• [What this task involves] The pictures do not go in the copy. Reproduce the rest of the entries exactly.

(Collected data)

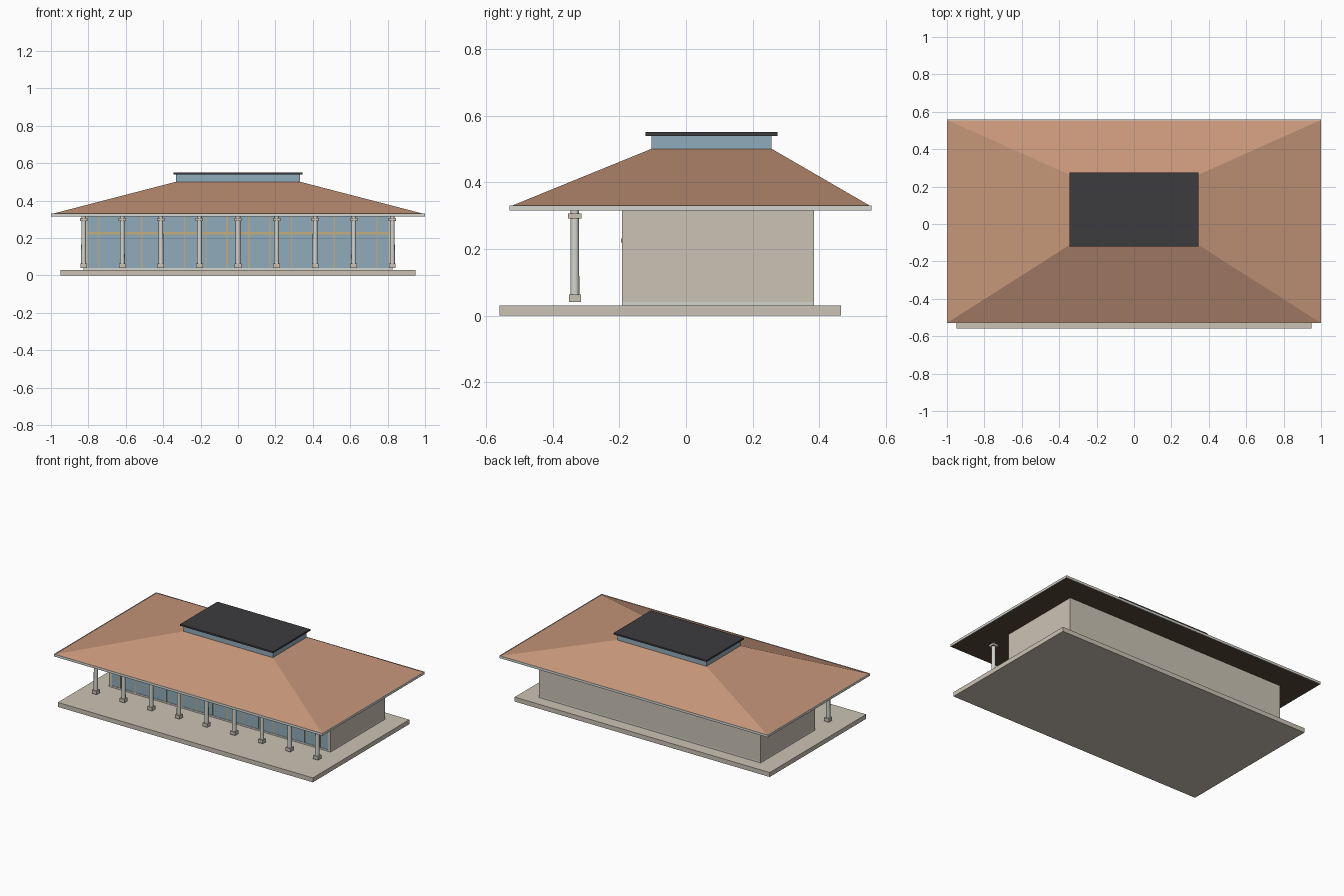
import bpy, bmesh

if "Cube" in bpy.data.objects:
    bpy.data.objects.remove(bpy.data.objects["Cube"])


def material(name, rgb):
    m = bpy.data.materials.new(name)
    m.diffuse_color = (*rgb, 1)
    m.use_nodes = True
    m.node_tree.nodes["Principled BSDF"].inputs["Base Color"].default_value = m.diffuse_color
    return m


STONE = material("stone", (0.60, 0.55, 0.46))
PALE = material("pale_trim", (0.66, 0.66, 0.62))
TILE = material("roof_tile", (0.56, 0.30, 0.19))
SOFFIT = material("dark_wood", (0.09, 0.065, 0.04))
GLASS = material("glass", (0.28, 0.41, 0.49))
GOLD = material("brass", (0.55, 0.42, 0.20))
DARK = material("dark_metal", (0.045, 0.045, 0.05))


def finish(name, bm, mat):
    bmesh.ops.recalc_face_normals(bm, faces=bm.faces)
    me = bpy.data.meshes.new(name)
    bm.to_mesh(me)
    bm.free()
    me.materials.append(mat)
    ob = bpy.data.objects.new(name, me)
    bpy.context.collection.objects.link(ob)
    return ob


def box(name, x, y, z, mat):
    """Box from (min, max) ranges; top can be tapered afterwards."""
    bm = bmesh.new()
    bmesh.ops.create_cube(bm, size=1)
    for v in bm.verts:
        v.co = [r[0] if c < 0 else r[1] for c, r in zip(v.co, (x, y, z))]
    return finish(name, bm, mat)


# terrace and inner floor
box("terrace", (-0.95, 0.95), (-0.56, 0.466), (0, 0.03), STONE)
box("floor_plinth", (-0.825, 0.825), (-0.193, 0.385), (0.03, 0.04), PALE)

# solid back and side walls
W = (0.04, 0.315)
box("back_wall", (-0.825, 0.825), (0.365, 0.385), W, STONE)
for side, x in (("left", (-0.825, -0.805)), ("right", (0.805, 0.825))):
    box(side + "_wall", x, (-0.193, 0.365), W, STONE)

# glazed front with mullions and transom
box("front_glass", (-0.805, 0.805), (-0.19, -0.182), W, GLASS)
for i in range(14):
    x = -0.743 + i * 1.486 / 13
    box(f"mullion_{i}", (x - 0.003, x + 0.003), (-0.193, -0.18), W, GOLD)
box("transom", (-0.805, 0.805), (-0.196, -0.188), (0.22, 0.231), GOLD)

# colonnade
CY = -0.334
for i in range(9):
    x = -0.825 + i * 0.20625
    bm = bmesh.new()
    bmesh.ops.create_cone(bm, cap_ends=True, segments=20, radius1=0.0135,
                          radius2=0.0125, depth=0.265)
    bmesh.ops.translate(bm, verts=bm.verts, vec=(x, CY, 0.1825))
    for f in bm.faces:
        f.smooth = len(f.verts) == 4
    for e in bm.edges:
        e.smooth = all(f.smooth for f in e.link_faces)
    finish(f"column_shaft_{i}", bm, PALE)
    for part, h, z in (("base", 0.018, (0.041, 0.063)), ("capital", 0.02, (0.291, 0.306))):
        box(f"column_{part}_{i}", (x - h, x + h), (CY - h, CY + h), z, STONE)

# soffit and fascia frame around the eaves
Y0, Y1 = -0.53, 0.558
box("soffit", (-0.996, 0.996), (Y0 + 0.004, Y1 - 0.004), (0.315, 0.32), SOFFIT)
F = (0.315, 0.331)
for side, s in (("left", -1), ("right", 1)):
    box("fascia_" + side, sorted((s, s * 0.996)), (Y0, Y1), F, PALE)
for side, y in (("front", (Y0, Y0 + 0.004)), ("back", (Y1 - 0.004, Y1))):
    box("fascia_" + side, (-0.996, 0.996), y, F, PALE)

# hipped roof: a box tapered to the lantern
roof = box("hip_roof", (-0.998, 0.998), (Y0 + 0.002, Y1 - 0.002), (0.328, 0.50), TILE)
for v in roof.data.vertices:
    if v.co.z > 0.4:
        v.co.x = 0.335 if v.co.x > 0 else -0.335
        v.co.y = 0.259 if v.co.y > 0 else -0.106

# glazed lantern and its flat cap
box("lantern_glass", (-0.332, 0.332), (-0.104, 0.257), (0.50, 0.54), GLASS)
box("lantern_cap", (-0.346, 0.346), (-0.121, 0.275), (0.54, 0.551), DARK)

• [Exercise answer]
import bpy, bmesh

if "Cube" in bpy.data.objects:
    bpy.data.objects.remove(bpy.data.objects["Cube"])


def material(name, rgb):
    m = bpy.data.materials.new(name)
    m.diffuse_color = (*rgb, 1)
    m.use_nodes = True
    m.node_tree.nodes["Principled BSDF"].inputs["Base Color"].default_value = m.diffuse_color
    return m


STONE = material("stone", (0.60, 0.55, 0.46))
PALE = material("pale_trim", (0.66, 0.66, 0.62))
TILE = material("roof_tile", (0.56, 0.30, 0.19))
SOFFIT = material("dark_wood", (0.09, 0.065, 0.04))
GLASS = material("glass", (0.28, 0.41, 0.49))
GOLD = material("brass", (0.55, 0.42, 0.20))
DARK = material("dark_metal", (0.045, 0.045, 0.05))


def finish(name, bm, mat):
    bmesh.ops.recalc_face_normals(bm, faces=bm.faces)
    me = bpy.data.meshes.new(name)
    bm.to_mesh(me)
    bm.free()
    me.materials.append(mat)
    ob = bpy.data.objects.new(name, me)
    bpy.context.collection.objects.link(ob)
    return ob


def box(name, x, y, z, mat):
    """Box from (min, max) ranges; top can be tapered afterwards."""
    bm = bmesh.new()
    bmesh.ops.create_cube(bm, size=1)
    for v in bm.verts:
        v.co = [r[0] if c < 0 else r[1] for c, r in zip(v.co, (x, y, z))]
    return finish(name, bm, mat)


# terrace and inner floor
box("terrace", (-0.95, 0.95), (-0.56, 0.466), (0, 0.03), STONE)
box("floor_plinth", (-0.825, 0.825), (-0.193, 0.385), (0.03, 0.04), PALE)

# solid back and side walls
W = (0.04, 0.315)
box("back_wall", (-0.825, 0.825), (0.365, 0.385), W, STONE)
for side, x in (("left", (-0.825, -0.805)), ("right", (0.805, 0.825))):
    box(side + "_wall", x, (-0.193, 0.365), W, STONE)

# glazed front with mullions and transom
box("front_glass", (-0.805, 0.805), (-0.19, -0.182), W, GLASS)
for i in range(14):
    x = -0.743 + i * 1.486 / 13
    box(f"mullion_{i}", (x - 0.003, x + 0.003), (-0.193, -0.18), W, GOLD)
box("transom", (-0.805, 0.805), (-0.196, -0.188), (0.22, 0.231), GOLD)

# colonnade
CY = -0.334
for i in range(9):
    x = -0.825 + i * 0.20625
    bm = bmesh.new()
    bmesh.ops.create_cone(bm, cap_ends=True, segments=20, radius1=0.0135,
                          radius2=0.0125, depth=0.265)
    bmesh.ops.translate(bm, verts=bm.verts, vec=(x, CY, 0.1825))
    for f in bm.faces:
        f.smooth = len(f.verts) == 4
    for e in bm.edges:
        e.smooth = all(f.smooth for f in e.link_faces)
    finish(f"column_shaft_{i}", bm, PALE)
    for part, h, z in (("base", 0.018, (0.041, 0.063)), ("capital", 0.02, (0.291, 0.306))):
        box(f"column_{part}_{i}", (x - h, x + h), (CY - h, CY + h), z, STONE)

# soffit and fascia frame around the eaves
Y0, Y1 = -0.53, 0.558
box("soffit", (-0.996, 0.996), (Y0 + 0.004, Y1 - 0.004), (0.315, 0.32), SOFFIT)
F = (0.315, 0.331)
for side, s in (("left", -1), ("right", 1)):
    box("fascia_" + side, sorted((s, s * 0.996)), (Y0, Y1), F, PALE)
for side, y in (("front", (Y0, Y0 + 0.004)), ("back", (Y1 - 0.004, Y1))):
    box("fascia_" + side, (-0.996, 0.996), y, F, PALE)

# hipped roof: a box tapered to the lantern
roof = box("hip_roof", (-0.998, 0.998), (Y0 + 0.002, Y1 - 0.002), (0.328, 0.50), TILE)
for v in roof.data.vertices:
    if v.co.z > 0.4:
        v.co.x = 0.335 if v.co.x > 0 else -0.335
        v.co.y = 0.259 if v.co.y > 0 else -0.106

# glazed lantern and its flat cap
box("lantern_glass", (-0.332, 0.332), (-0.104, 0.257), (0.50, 0.54), GLASS)
box("lantern_cap", (-0.346, 0.346), (-0.121, 0.275), (0.54, 0.551), DARK)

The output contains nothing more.